At 5.35am, the Wehrmacht begins ‘Operation Yellow’, the invasion of Holland, Belgium and Luxembourg, employing Army Group A (von Rundstedt) and B (von Bock), with Army Group C (von Leeb) in reserve. The attacking forces comprise 10 Armored, 5 Motorized, and 75 infantry divisions. The 19th Panzer Korps (Guderian), 20th Panzer Korps (Hoth) and the 41st Panzer Korps (Reinhardt) field between them 2,445 tanks, most of which are of the light Marks I, II, 35(t) and 38(t) type, against 3,373 French and British tanks. In his Order of the Day, Hitler declares, “Soldiers of the Western Front! The battle which is beginning today will decide the fate of the German nation for the next thousand years. Go forward now and do your duty!” Airborne troops seize airfields and strategic bridges near Amsterdam and Rotterdam in Holland. The Luftwaffe, using hundreds of level and dive bombers, attacks Allied airfields, troop assembly areas and rear communications.
Prime Minister Neville Chamberlain resigns and is replaced by the First Lord of the Admiralty, Winston Churchill, who forms a coalition government from all three main parties.
German Fallschirmjäger attack Fort Eben-Emael by glider in the first Airborne Operation in history.
The Luftwaffe launches a massive attack against London, the heaviest so far received by the capital. One third of all streets within Greater London are rendered impassible and 155,000 family’s are left without gas, water and electricity. Westminster Abbey, House of Commons, Tower of London and the Royal Mint are all hit. A record 1,436 people are killed and 1,792 are seriously injured.
Rudolf Hess, Hitler’s deputy and former World War 1 fighter pilot, flies from Augsburg to Scotland to persuade anti-Churchill politicians that England should stop the war with Germany, adopt a neutral attitude and allow Germany to eliminate the Bolshevik menace and gain Lebensraum in the East. He is taken to a secret location, interrogated and then held incommunicado at various places until the end of the war, later to be charged and condemned as a major war criminal at Nuremberg.
Kesselring declares that Malta has been neutralized. However, that same day the Axis air forces found themselves outnumbered for the first time in the sky over Malta, losing 12 aircraft in return for 3 RAF Spitfires. This marked a definite turning point in the fortunes of Malta with Axis air activity slackening noticeably as aircraft were drawn off to Russia.
Winston Churchill warns that Britain will use poison gas on Germany if the Germans do so on the Soviet Union. The battle for Sevastopol rumbles on, with the Russian Coastal Army fielding 106,000 men, 600 guns, 100 mortars, 38 tanks, and 55 planes. The Germans hurl 204,000 men, 670 guns, 450 mortars, 720 tanks, and 600 aircraft at Sevastopol. The Germans also move in 19 motor torpedo boats, 30 patrol boats, eight ASW boats, and a unit of 150 bombers trained in anti-shipping operations. German artillery ranges from 76mm field guns to mammoth 800-mm railway-mounted super-heavy siege mortars.

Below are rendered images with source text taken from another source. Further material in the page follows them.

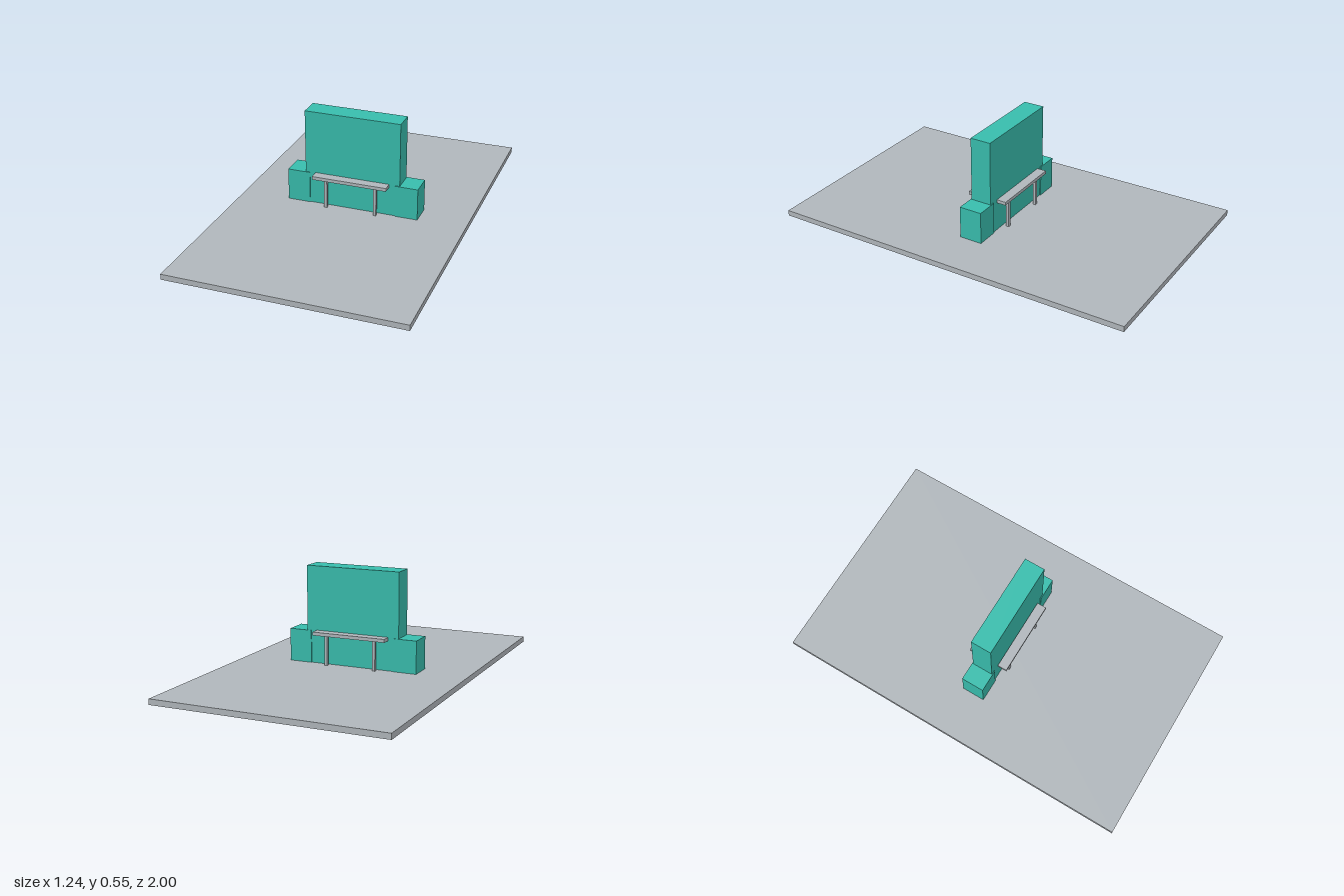
import * as THREE from 'three';

export function createModel() {
  const model = new THREE.Group();
  model.name = 'wallWithBenches';

  const grey = new THREE.MeshStandardMaterial({ color: 0xb0b6bb });
  grey.name = 'concrete grey';
  const teal = new THREE.MeshStandardMaterial({ color: 0x38bcac });
  teal.name = 'teal';

  // Box centred on x and z, given by its lower and upper heights
  function addBox(parent, name, material, width, depth, y0, y1, x = 0, z = 0) {
    const mesh = new THREE.Mesh(new THREE.BoxGeometry(width, y1 - y0, depth), material);
    mesh.name = name;
    mesh.position.set(x, (y0 + y1) / 2, z);
    parent.add(mesh);
  }

  const floor = 0.03;

  // Ground slab
  addBox(model, 'baseSlab', grey, 1.244, 2, 0, floor);

  // Tall wall, sunk a little into the slab
  addBox(model, 'tallWall', teal, 0.524, 0.114, 0.005, 0.553);

  // Low blocks wrapping the wall ends
  for (const side of [-1, 1]) {
    addBox(model, side > 0 ? 'leftEndBlock' : 'rightEndBlock', teal,
      0.124, 0.125, floor, 0.205, side * 0.3, 0);
  }

  // One bench on each face of the wall
  for (const side of [-1, 1]) {
    const bench = new THREE.Group();
    bench.name = side > 0 ? 'frontBench' : 'backBench';
    bench.position.z = side * 0.086;
    addBox(bench, 'seat', grey, 0.41, 0.052, 0.191, 0.209);
    for (const x of [-0.137, 0.137]) {
      addBox(bench, 'leg', grey, 0.016, 0.016, floor, 0.191, x);
    }
    model.add(bench);
  }

  return model;
}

The Germans open up a new death camp just outside Minsk, near the village of Maly Trostenets. Russian POW’s and Jews have been forced to build the barracks for 600 slave labourers and their German and Ukrainian guards. Tens of thousands of Austrian, German, and Czech Jews are shipped there and driven towards the village in mobile gas chambers. When the vans reach the camp, all inside them are dead. At the camp, the slave labourers bury the bodies in deep pits. Maly Trostenets remains a tight German secret.
General William Sharp, commanding the Central Philippines orders the surrender of the remaining US and Filipino forces to the Japanese, thus ending resistance throughout the whole of the Philippines.
The British First Army reaches Hammamet.
U.S. troops invade Attu in the Aleutian Islands.
The Free French claim that the resistance now numbers 100,000 and plead for more military aid.
The first U-boat to surrenders, U-249 puts in at Portland.
Russians troops are now in control of Prague after five days of fierce street fighting between German and Czech Partisans comes to an end, during which 5,000 civilians have been killed.
The Fourteenth Army moves South in central Burma and links up with troops from Arakan in the west, trapping all Japanese to the west of the river Irrawaddy.